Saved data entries
>>>>>

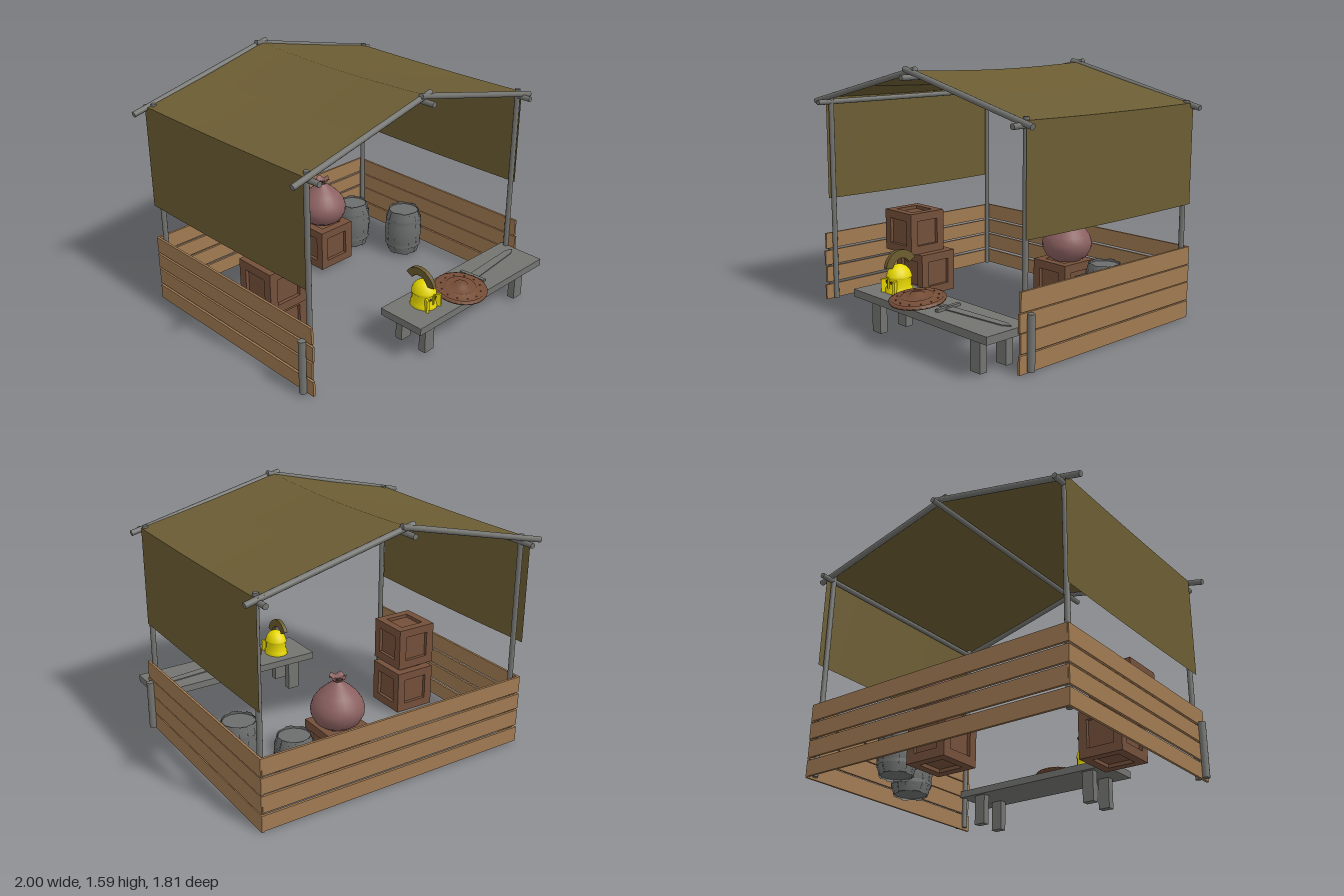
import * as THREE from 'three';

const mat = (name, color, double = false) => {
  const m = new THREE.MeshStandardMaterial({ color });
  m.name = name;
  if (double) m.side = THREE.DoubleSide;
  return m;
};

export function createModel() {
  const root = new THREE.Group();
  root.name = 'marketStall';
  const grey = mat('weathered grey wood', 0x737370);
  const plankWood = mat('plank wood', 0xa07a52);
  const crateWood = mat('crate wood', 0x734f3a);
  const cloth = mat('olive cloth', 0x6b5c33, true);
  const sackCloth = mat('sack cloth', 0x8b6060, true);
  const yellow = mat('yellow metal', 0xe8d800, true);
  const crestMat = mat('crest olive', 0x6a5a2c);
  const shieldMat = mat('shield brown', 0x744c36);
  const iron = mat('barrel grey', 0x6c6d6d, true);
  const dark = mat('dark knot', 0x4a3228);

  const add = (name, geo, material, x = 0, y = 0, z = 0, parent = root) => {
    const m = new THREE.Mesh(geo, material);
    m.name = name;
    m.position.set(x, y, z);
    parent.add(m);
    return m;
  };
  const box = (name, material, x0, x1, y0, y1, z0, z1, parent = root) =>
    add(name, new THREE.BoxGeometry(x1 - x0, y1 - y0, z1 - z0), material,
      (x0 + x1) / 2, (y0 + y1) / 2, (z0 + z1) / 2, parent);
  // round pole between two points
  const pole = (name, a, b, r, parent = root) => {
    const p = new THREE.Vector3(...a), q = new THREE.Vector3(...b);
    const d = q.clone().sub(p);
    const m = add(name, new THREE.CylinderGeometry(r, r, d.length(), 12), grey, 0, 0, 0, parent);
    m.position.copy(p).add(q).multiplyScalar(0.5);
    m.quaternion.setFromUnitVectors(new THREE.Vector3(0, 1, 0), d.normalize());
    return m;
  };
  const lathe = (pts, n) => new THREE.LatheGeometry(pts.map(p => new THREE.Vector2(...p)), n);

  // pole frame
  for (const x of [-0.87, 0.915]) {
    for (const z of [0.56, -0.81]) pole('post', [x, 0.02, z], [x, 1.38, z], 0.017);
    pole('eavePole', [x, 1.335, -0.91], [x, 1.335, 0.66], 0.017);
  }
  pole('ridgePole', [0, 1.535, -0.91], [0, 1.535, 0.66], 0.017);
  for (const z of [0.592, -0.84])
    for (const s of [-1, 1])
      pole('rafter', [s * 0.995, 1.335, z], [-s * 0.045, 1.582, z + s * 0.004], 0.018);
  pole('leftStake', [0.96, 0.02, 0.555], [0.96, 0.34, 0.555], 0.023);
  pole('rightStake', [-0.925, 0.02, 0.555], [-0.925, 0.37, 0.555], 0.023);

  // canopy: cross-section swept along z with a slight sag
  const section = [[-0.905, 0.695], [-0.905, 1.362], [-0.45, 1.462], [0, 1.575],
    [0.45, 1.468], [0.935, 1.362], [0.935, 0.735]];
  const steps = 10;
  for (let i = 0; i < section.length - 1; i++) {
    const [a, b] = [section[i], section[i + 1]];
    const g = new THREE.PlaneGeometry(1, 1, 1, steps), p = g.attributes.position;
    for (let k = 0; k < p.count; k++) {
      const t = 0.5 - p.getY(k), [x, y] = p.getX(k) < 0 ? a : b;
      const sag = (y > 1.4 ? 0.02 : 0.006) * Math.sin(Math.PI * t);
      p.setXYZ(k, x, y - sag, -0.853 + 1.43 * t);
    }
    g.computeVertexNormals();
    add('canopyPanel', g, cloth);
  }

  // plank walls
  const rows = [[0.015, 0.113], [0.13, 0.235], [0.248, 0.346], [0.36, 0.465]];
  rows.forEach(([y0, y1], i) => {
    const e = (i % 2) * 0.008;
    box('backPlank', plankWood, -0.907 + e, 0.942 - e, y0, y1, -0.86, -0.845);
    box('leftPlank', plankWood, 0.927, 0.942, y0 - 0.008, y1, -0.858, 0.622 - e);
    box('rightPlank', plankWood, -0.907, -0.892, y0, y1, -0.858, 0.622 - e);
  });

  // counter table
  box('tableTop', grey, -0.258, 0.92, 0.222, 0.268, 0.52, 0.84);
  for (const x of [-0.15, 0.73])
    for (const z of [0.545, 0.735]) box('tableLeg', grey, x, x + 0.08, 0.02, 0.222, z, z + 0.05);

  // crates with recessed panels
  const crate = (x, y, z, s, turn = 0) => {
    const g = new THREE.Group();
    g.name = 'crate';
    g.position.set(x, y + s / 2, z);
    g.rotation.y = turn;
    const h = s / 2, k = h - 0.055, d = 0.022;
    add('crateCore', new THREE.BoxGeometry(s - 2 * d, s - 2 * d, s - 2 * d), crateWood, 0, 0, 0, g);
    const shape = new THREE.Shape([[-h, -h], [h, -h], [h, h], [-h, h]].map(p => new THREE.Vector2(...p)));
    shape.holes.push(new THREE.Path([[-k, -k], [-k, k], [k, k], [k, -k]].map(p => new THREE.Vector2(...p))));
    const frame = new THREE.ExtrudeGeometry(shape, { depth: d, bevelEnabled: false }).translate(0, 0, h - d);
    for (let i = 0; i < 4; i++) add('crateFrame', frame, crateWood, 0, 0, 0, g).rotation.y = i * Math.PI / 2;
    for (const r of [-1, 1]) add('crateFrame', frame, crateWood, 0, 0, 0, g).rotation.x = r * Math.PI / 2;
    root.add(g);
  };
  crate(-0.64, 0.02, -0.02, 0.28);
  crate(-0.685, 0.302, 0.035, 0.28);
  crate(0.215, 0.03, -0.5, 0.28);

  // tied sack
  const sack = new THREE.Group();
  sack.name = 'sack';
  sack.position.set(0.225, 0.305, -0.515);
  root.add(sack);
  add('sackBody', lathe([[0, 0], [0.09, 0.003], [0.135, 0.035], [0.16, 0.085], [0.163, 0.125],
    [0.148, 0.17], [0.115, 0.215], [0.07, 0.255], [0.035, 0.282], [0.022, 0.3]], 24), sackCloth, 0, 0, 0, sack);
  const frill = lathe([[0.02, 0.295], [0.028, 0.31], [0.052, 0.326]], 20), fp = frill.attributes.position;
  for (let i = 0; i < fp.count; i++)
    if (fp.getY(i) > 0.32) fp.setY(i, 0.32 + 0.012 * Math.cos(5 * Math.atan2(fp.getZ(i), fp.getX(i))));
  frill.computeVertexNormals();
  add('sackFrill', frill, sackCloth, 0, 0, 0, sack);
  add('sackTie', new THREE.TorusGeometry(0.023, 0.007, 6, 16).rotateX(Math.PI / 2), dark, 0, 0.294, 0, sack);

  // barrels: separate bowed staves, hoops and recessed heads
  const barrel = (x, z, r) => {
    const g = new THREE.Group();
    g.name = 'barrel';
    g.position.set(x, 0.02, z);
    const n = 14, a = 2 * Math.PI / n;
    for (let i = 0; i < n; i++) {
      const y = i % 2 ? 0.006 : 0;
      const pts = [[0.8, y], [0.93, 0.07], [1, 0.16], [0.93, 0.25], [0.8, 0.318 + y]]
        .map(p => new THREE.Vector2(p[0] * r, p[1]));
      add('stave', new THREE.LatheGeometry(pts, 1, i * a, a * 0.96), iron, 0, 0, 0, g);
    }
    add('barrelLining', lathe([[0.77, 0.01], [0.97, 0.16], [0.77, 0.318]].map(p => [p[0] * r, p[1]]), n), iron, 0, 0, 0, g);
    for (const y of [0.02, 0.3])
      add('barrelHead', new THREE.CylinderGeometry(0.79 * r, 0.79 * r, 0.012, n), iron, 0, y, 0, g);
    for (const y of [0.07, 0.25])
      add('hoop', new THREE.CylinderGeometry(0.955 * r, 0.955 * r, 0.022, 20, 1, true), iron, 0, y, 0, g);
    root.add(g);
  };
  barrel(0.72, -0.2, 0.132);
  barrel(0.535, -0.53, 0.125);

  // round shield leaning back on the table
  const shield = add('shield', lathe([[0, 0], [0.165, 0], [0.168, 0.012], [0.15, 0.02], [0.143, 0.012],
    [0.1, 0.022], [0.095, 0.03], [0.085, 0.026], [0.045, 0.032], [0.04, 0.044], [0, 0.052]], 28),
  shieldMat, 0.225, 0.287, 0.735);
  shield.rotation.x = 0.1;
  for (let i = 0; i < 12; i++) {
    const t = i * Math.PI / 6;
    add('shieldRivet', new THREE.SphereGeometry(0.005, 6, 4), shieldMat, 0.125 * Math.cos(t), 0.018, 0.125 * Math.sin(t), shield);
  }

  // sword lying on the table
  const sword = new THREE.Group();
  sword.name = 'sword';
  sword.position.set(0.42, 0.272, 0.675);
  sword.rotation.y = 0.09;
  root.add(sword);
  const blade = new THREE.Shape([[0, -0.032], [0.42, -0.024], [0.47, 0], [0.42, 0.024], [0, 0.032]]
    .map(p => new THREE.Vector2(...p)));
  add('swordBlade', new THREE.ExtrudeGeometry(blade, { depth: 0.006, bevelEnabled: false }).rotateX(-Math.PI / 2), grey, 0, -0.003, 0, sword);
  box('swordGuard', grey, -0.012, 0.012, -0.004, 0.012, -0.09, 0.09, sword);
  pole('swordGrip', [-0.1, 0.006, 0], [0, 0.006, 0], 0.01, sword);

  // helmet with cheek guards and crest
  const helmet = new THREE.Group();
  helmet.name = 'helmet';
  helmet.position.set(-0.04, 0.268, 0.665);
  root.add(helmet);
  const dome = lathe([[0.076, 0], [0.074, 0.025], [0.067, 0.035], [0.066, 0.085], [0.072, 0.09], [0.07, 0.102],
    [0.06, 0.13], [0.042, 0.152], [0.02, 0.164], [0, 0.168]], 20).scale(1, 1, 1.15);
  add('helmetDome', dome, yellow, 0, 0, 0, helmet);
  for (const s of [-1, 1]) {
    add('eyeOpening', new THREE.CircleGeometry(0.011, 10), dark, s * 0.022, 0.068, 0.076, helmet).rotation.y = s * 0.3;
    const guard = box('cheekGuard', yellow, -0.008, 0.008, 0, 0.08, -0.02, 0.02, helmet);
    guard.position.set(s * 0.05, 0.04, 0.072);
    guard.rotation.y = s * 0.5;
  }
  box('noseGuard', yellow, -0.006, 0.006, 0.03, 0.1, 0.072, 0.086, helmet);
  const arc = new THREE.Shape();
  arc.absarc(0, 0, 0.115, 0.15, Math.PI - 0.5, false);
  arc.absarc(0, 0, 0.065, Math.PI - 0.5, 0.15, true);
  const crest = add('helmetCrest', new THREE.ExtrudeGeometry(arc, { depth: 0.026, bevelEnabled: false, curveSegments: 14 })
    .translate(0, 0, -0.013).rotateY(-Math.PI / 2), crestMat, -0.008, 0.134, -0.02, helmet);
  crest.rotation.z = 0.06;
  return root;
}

<<<<<

Only a number is asked for here: the count of lines in the records that hold "root".

SOLUTION >>
11